### What needs to be done
The answer should consist of each line below that contains the word "slab".

### Stored data entries
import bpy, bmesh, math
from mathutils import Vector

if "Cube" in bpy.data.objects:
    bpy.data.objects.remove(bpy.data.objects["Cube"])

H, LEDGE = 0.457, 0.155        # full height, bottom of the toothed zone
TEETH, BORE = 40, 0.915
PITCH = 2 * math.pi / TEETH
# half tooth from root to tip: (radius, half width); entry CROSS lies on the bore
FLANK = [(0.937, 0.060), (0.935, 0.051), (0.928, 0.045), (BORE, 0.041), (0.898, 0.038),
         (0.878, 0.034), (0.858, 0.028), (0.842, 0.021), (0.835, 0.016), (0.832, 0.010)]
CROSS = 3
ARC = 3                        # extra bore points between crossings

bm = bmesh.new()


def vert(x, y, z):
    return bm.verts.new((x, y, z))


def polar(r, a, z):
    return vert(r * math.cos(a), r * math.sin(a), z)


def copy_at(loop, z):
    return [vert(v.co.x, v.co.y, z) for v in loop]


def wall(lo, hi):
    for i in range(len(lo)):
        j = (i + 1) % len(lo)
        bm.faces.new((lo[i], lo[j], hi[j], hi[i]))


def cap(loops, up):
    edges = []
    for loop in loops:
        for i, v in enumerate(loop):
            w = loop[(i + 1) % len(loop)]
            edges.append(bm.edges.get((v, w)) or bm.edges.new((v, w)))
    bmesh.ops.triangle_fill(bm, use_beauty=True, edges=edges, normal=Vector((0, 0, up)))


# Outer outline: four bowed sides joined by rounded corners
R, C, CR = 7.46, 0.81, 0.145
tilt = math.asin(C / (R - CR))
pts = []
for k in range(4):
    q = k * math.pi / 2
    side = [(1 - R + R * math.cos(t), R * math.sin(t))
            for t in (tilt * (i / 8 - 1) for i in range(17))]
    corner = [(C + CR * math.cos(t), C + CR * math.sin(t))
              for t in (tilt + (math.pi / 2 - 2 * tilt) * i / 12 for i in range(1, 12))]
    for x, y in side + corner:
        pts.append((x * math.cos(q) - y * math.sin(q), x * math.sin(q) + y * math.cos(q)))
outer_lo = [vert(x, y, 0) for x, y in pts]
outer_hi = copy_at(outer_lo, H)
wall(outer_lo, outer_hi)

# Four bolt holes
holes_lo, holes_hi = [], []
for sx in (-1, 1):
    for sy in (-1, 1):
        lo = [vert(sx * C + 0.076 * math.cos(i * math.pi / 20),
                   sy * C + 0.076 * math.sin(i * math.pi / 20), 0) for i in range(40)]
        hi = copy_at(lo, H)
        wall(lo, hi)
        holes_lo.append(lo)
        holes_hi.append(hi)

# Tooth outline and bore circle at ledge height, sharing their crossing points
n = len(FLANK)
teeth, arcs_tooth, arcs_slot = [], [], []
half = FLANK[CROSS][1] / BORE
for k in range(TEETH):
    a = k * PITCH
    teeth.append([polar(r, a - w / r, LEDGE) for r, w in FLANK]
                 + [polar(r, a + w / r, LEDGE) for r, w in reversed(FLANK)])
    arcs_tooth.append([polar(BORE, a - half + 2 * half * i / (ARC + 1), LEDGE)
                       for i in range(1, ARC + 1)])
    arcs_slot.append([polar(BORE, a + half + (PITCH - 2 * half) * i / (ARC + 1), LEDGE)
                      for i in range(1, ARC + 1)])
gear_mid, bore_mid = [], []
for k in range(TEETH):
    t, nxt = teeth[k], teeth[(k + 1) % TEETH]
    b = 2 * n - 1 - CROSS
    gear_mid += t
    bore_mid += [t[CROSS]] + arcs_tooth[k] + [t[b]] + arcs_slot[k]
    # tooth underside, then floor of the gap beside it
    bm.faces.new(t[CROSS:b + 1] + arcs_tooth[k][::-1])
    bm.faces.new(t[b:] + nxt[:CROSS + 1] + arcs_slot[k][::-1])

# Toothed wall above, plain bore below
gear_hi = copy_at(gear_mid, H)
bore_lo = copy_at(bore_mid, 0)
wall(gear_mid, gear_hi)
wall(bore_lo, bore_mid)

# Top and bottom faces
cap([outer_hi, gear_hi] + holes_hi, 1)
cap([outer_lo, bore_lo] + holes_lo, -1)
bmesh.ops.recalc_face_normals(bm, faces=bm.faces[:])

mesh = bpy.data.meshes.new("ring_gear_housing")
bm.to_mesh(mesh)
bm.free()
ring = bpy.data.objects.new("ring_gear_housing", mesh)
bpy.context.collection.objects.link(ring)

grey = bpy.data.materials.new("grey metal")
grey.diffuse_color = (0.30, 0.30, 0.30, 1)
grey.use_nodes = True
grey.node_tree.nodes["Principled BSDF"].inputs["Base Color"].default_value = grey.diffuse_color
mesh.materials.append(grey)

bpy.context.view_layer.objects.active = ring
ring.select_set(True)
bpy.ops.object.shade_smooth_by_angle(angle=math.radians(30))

* * *

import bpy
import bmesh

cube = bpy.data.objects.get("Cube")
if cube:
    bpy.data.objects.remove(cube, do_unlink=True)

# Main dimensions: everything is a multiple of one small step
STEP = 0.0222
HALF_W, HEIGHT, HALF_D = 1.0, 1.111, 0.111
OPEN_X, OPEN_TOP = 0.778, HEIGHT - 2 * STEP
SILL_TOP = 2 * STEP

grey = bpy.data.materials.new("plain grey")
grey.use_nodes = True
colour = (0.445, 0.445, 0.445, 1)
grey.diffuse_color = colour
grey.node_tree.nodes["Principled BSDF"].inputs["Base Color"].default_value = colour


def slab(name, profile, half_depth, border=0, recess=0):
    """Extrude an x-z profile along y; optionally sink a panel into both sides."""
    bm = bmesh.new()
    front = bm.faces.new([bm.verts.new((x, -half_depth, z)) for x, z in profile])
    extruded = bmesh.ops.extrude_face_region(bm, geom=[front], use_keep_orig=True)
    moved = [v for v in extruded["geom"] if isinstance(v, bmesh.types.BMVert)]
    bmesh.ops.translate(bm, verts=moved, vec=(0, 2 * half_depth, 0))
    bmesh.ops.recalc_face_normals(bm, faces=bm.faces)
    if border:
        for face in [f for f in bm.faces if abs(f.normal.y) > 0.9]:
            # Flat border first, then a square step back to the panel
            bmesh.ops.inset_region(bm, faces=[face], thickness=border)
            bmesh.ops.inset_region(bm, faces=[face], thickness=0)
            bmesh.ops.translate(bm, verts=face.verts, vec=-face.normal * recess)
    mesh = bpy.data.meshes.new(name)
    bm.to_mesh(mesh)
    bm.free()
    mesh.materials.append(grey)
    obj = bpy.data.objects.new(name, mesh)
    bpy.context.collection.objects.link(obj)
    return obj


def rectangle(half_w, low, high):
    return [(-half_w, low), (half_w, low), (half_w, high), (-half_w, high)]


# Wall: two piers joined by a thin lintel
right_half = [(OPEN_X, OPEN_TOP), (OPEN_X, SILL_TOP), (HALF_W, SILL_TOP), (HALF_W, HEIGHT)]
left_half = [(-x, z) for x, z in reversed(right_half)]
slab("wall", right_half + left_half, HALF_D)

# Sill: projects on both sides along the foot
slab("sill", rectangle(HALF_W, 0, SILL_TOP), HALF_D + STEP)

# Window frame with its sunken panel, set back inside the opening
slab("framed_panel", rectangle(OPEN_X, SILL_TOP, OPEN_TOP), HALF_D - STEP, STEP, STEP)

### Output
def slab(name, profile, half_depth, border=0, recess=0):
slab("wall", right_half + left_half, HALF_D)
slab("sill", rectangle(HALF_W, 0, SILL_TOP), HALF_D + STEP)
slab("framed_panel", rectangle(OPEN_X, SILL_TOP, OPEN_TOP), HALF_D - STEP, STEP, STEP)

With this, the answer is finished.